The DEGC is funded by Chrysler, Comerica Bank, Compuware, Detroit International Bridge Corporation—the company used by billionaire Matty Moroun to control America’s only privately owned border crossing, the Ambassador Bridge—DTE, General Motors, Hudson-Webber itself, JP Morgan Chase, and the Kresge Foundation.
The “incentives” include the designation of 1,200 acres across Detroit as so-called “Renaissance Zones.” Businesses located in these areas receive a 100 percent abatement on income and property taxes for up to 15 years, thereby giving nothing back to the city. The DEGC also provides millions in public funding to “Brownfield Redevelopment” projects for the renovation of blighted or contaminated properties.
The DEGC contains the Detroit Development Authority (DDA), which approved the Ilitch hockey arena project, and which exists essentially to funnel public money into private development projects.
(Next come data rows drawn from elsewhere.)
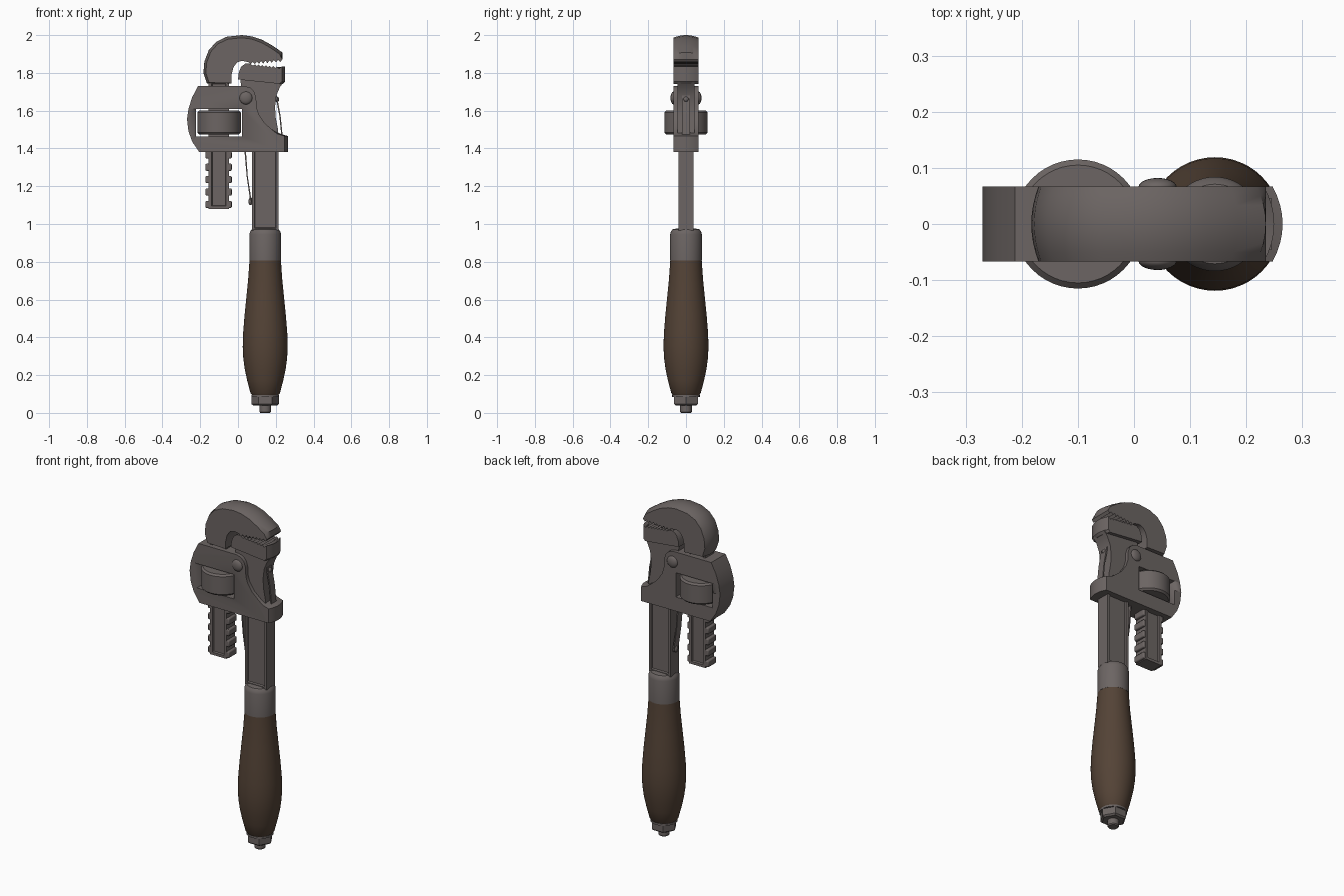
import bpy, bmesh, math
from mathutils import Matrix

cube = bpy.data.objects.get("Cube")
if cube:
    bpy.data.objects.remove(cube, do_unlink=True)


def material(name, rgb):
    m = bpy.data.materials.new(name)
    m.use_nodes = True
    m.diffuse_color = (*rgb, 1)
    bsdf = m.node_tree.nodes["Principled BSDF"]
    bsdf.inputs["Base Color"].default_value = (*rgb, 1)
    bsdf.inputs["Roughness"].default_value = 0.6
    return m


STEEL = material("dark steel", (0.15, 0.13, 0.125))
WOOD = material("brown wood", (0.088, 0.056, 0.037))


def finish(name, bm, mat, angle=35, bevel=0):
    bmesh.ops.recalc_face_normals(bm, faces=bm.faces)
    mesh = bpy.data.meshes.new(name)
    bm.to_mesh(mesh)
    bm.free()
    mesh.materials.append(mat)
    ob = bpy.data.objects.new(name, mesh)
    bpy.context.collection.objects.link(ob)
    bpy.ops.object.select_all(action="DESELECT")
    ob.select_set(True)
    bpy.context.view_layer.objects.active = ob
    if bevel:
        mod = ob.modifiers.new("soft edges", "BEVEL")
        mod.width, mod.segments = bevel, 2
    bpy.ops.object.shade_smooth_by_angle(angle=math.radians(angle))
    return ob


def prism(name, pts, half, shape=None, slices=1, bevel=0):
    """Extrude an x-z profile along y; shape(x, z, t) may bend each slice."""
    bm = bmesh.new()
    rings = []
    for i in range(slices + 1):
        t = 2 * i / slices - 1
        moved = [shape(x, z, t) if shape else (x, z) for x, z in pts]
        rings.append([bm.verts.new((x, t * half, z)) for x, z in moved])
    n = len(pts)
    for a, b in zip(rings, rings[1:]):
        for i in range(n):
            j = (i + 1) % n
            bm.faces.new((a[i], a[j], b[j], b[i]))
    bm.faces.new(rings[0])
    bm.faces.new(rings[-1])
    return finish(name, bm, STEEL, bevel=bevel)


def box(name, x0, x1, half, z0, z1, inset=0, bevel=0):
    """Box with optional sunk panels on its front and back."""
    bm = bmesh.new()
    m = Matrix.Translation(((x0 + x1) / 2, 0, (z0 + z1) / 2)) @ Matrix.Diagonal((x1 - x0, 2 * half, z1 - z0, 1))
    bmesh.ops.create_cube(bm, size=1, matrix=m)
    if inset:
        bm.normal_update()
        sides = [f for f in bm.faces if abs(f.normal.y) > 0.9]
        bmesh.ops.inset_individual(bm, faces=sides, thickness=inset)
        bmesh.ops.inset_individual(bm, faces=sides, thickness=0.005, depth=-0.01)
    return finish(name, bm, STEEL, bevel=bevel)


def lathe(name, x, profile, mat, sides=48, angle=35):
    """Turn a radius-height profile about a vertical axis."""
    bm = bmesh.new()
    rings = [[bm.verts.new((x + r * math.cos(2 * math.pi * k / sides), r * math.sin(2 * math.pi * k / sides), z))
              for k in range(sides)] for r, z in profile]
    for a, b in zip(rings, rings[1:]):
        for i in range(sides):
            j = (i + 1) % sides
            bm.faces.new((a[i], a[j], b[j], b[i]))
    bm.faces.new(rings[0])
    bm.faces.new(rings[-1])
    return finish(name, bm, mat, angle)


def dome(name, x, y, z, size):
    bm = bmesh.new()
    m = Matrix.Translation((x, y, z)) @ Matrix.Diagonal((*size, 1))
    bmesh.ops.create_uvsphere(bm, u_segments=24, v_segments=12, radius=1, matrix=m)
    return finish(name, bm, STEEL)


def saw(x0, x1, z0, z1, depth, count):
    """Zigzag row of bite teeth between two ends."""
    out = []
    for i in range(count):
        for f, d in ((0, 0), (0.5, depth)):
            t = (i + f) / count
            out.append((x0 + (x1 - x0) * t, z0 + (z1 - z0) * t + d))
    return out + [(x1, z1)]


# Handle, ferrule and end nut
AXIS = 0.144
lathe("handle", AXIS, [(0.066, 0.09), (0.078, 0.105), (0.095, 0.17), (0.108, 0.23), (0.116, 0.29), (0.119, 0.35),
                       (0.117, 0.42), (0.109, 0.52), (0.099, 0.62), (0.090, 0.71), (0.083, 0.81)], WOOD)
lathe("handle_washer", AXIS, [(0.073, 0.085), (0.073, 0.096)], STEEL)
lathe("ferrule", AXIS, [(0.084, 0.808), (0.084, 0.945), (0.080, 0.96), (0.071, 0.972), (0.05, 0.976)], STEEL)
lathe("end_nut", AXIS, [(0.062, 0.038), (0.072, 0.046), (0.072, 0.086)], STEEL, sides=6)
lathe("end_bolt", AXIS, [(0.026, 0), (0.031, 0.006), (0.031, 0.04)], STEEL, sides=16)

# Main shank with sunk panels, neck and lower jaw
box("main_shank", 0.073, 0.215, 0.04, 0.965, 1.40, inset=0.02)
prism("neck", [(0.07, 1.39), (0.215, 1.39), (0.212, 1.5), (0.2, 1.56), (0.196, 1.62), (0.203, 1.68),
               (0.222, 1.725), (0.245, 1.755), (0.01, 1.785), (0.02, 1.7)], 0.046)


def round_right(x, z, t):
    return (x - 0.018 * t * t if x > 0.22 else x), z


prism("lower_jaw", [(0.0, 1.765), (0.004, 1.80), (0.016, 1.832), (0.04, 1.85), (0.065, 1.848)]
      + saw(0.08, 0.235, 1.838, 1.822, 0.009, 8)
      + [(0.25, 1.834), (0.25, 1.755), (0.238, 1.742)], 0.067, round_right, 8)

# Hooked upper jaw with a crowned back


def crown(x, z, t):
    outer = x < -0.1 or z > 1.9
    k = 1 - 0.07 * t * t if outer else 1
    return x * k, 1.80 + (z - 1.80) * k


prism("hook_jaw", [(-0.165, 1.745), (-0.183, 1.80), (-0.178, 1.86), (-0.155, 1.92), (-0.115, 1.965), (-0.06, 1.991),
                   (0.02, 2.0), (0.075, 1.993), (0.13, 1.974), (0.185, 1.943), (0.235, 1.908)]
      + saw(0.235, 0.055, 1.872, 1.857, -0.014, 8)
      + [(0.02, 1.864), (-0.005, 1.855), (-0.024, 1.83), (-0.034, 1.79), (-0.035, 1.745)], 0.067, crown, 8)
box("hook_shank", -0.155, -0.048, 0.04, 1.08, 1.76, inset=0.022)
for i in range(11):
    z = 1.085 + 0.0655 * i
    if z < 1.45:
        box("rack_tooth_left", -0.065, -0.033, 0.038, z, z + 0.038, bevel=0.006)
        box("rack_tooth_right", -0.172, -0.14, 0.038, z, z + 0.038, bevel=0.006)

# Housing with a window for the adjusting nut
housing = prism("housing", [(-0.205, 1.38), (0.265, 1.38), (0.265, 1.465), (0.225, 1.478), (0.18, 1.50), (0.14, 1.535),
                            (0.11, 1.58), (0.098, 1.62), (0.096, 1.67), (0.085, 1.702), (0.065, 1.722), (0.035, 1.73),
                            (-0.212, 1.73), (-0.243, 1.67), (-0.262, 1.61), (-0.27, 1.555), (-0.262, 1.49),
                            (-0.242, 1.435)], 0.067, round_right, 8)
cutter = box("window_cutter", -0.222, 0.02, 0.2, 1.464, 1.608)
cut = housing.modifiers.new("window", "BOOLEAN")
cut.operation, cut.object, cut.solver = "DIFFERENCE", cutter, "EXACT"
bpy.context.view_layer.objects.active = housing
bpy.ops.object.modifier_apply(modifier=cut.name)
bpy.data.objects.remove(cutter, do_unlink=True)
lathe("adjusting_nut", -0.10, [(0.105, 1.475), (0.115, 1.485), (0.115, 1.59), (0.105, 1.60)], STEEL)
box("hook_shank_core", -0.155, -0.048, 0.045, 1.45, 1.62)

# Rivets, leaf springs and their screws
for y in (-0.066, 0.066):
    dome("rivet", 0.042, y, 1.667, (0.034, 0.016, 0.034))
prism("inner_spring", [(0.033, 1.40), (0.041, 1.40), (0.052, 1.25), (0.074, 1.11), (0.066, 1.11), (0.046, 1.25)], 0.022)
prism("outer_spring", [(0.23, 1.46), (0.237, 1.46), (0.226, 1.57), (0.206, 1.68), (0.198, 1.68), (0.219, 1.57)], 0.022)
dome("inner_spring_screw", 0.067, 0, 1.12, (0.012, 0.016, 0.02))
dome("outer_spring_screw", 0.206, 0, 1.66, (0.012, 0.014, 0.014))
The DDA’s board of directors is headed by Detroit’s Democratic Party mayor, David Bing, a former board member at the energy giant DTE.
In addition to his pizza and sports empire, Ilitch, whose net worth is $2.5 billion, also owns the Motor City Casino, the Fox Theatre and several other companies, which employ tens of thousands of low-wage service workers throughout the city.
Gilbert (net worth $3.5 billion) owns or controls over 30 buildings in greater downtown, including the Greektown Casino and Hotel. Many of his properties were acquired through sweetheart deals with the DEGC, which include public funds for start-up and huge tax abatements. Gilbert is also CEO of Quicken Loans and Rock Ventures. According to the 7.2 SQ MI report, of the more than 10,000 jobs brought to greater downtown Detroit since 2010, Quicken and Rock account for the lion’s share at 6,430, followed by Blue Cross Blue Shield (BCBS) insurance at 3,000.
The word “gentrification” in this case needs to be qualified because the college graduates being lured by Quicken and other companies to work and live downtown hardly qualify as the “gentry.” Most are in precarious situations, burdened with high levels of student debt, and unable to find steady work at decent wages. Knowing these young people must take what they can get, Quicken requires its employees to work a minimum of 55 hours per week, with many employees regularly working 60 or more hours per week for weeks on end with entry level-positions making as little as $13 per hour. At the same time, many are inveigled into taking home loans serviced by Quicken.
Detroit is returning to the days of the early 20th century when it and other nearby industrial cities like Pontiac and Flint were “company towns,” whose economies and political establishment was controlled with an iron fist by General Motors, Ford and Chrysler—and resistance by workers was met with violent repression. Today, the emergency manager and the Democratic Party political establishment are handing over the city to one or two billionaires, who will exploit a labor force that pays them inflated rents, shops at their stores and spends leisure time at their stadiums, casinos, clubs and restaurants.
At a public appearance on June 10, the city’s financial dictator Kevyn Orr praised both Gilbert and Ilitch, comparing them to the oil and steel tycoons Carnegie and Rockefeller. “All great cities have patrons who come to their assistance in times of need.”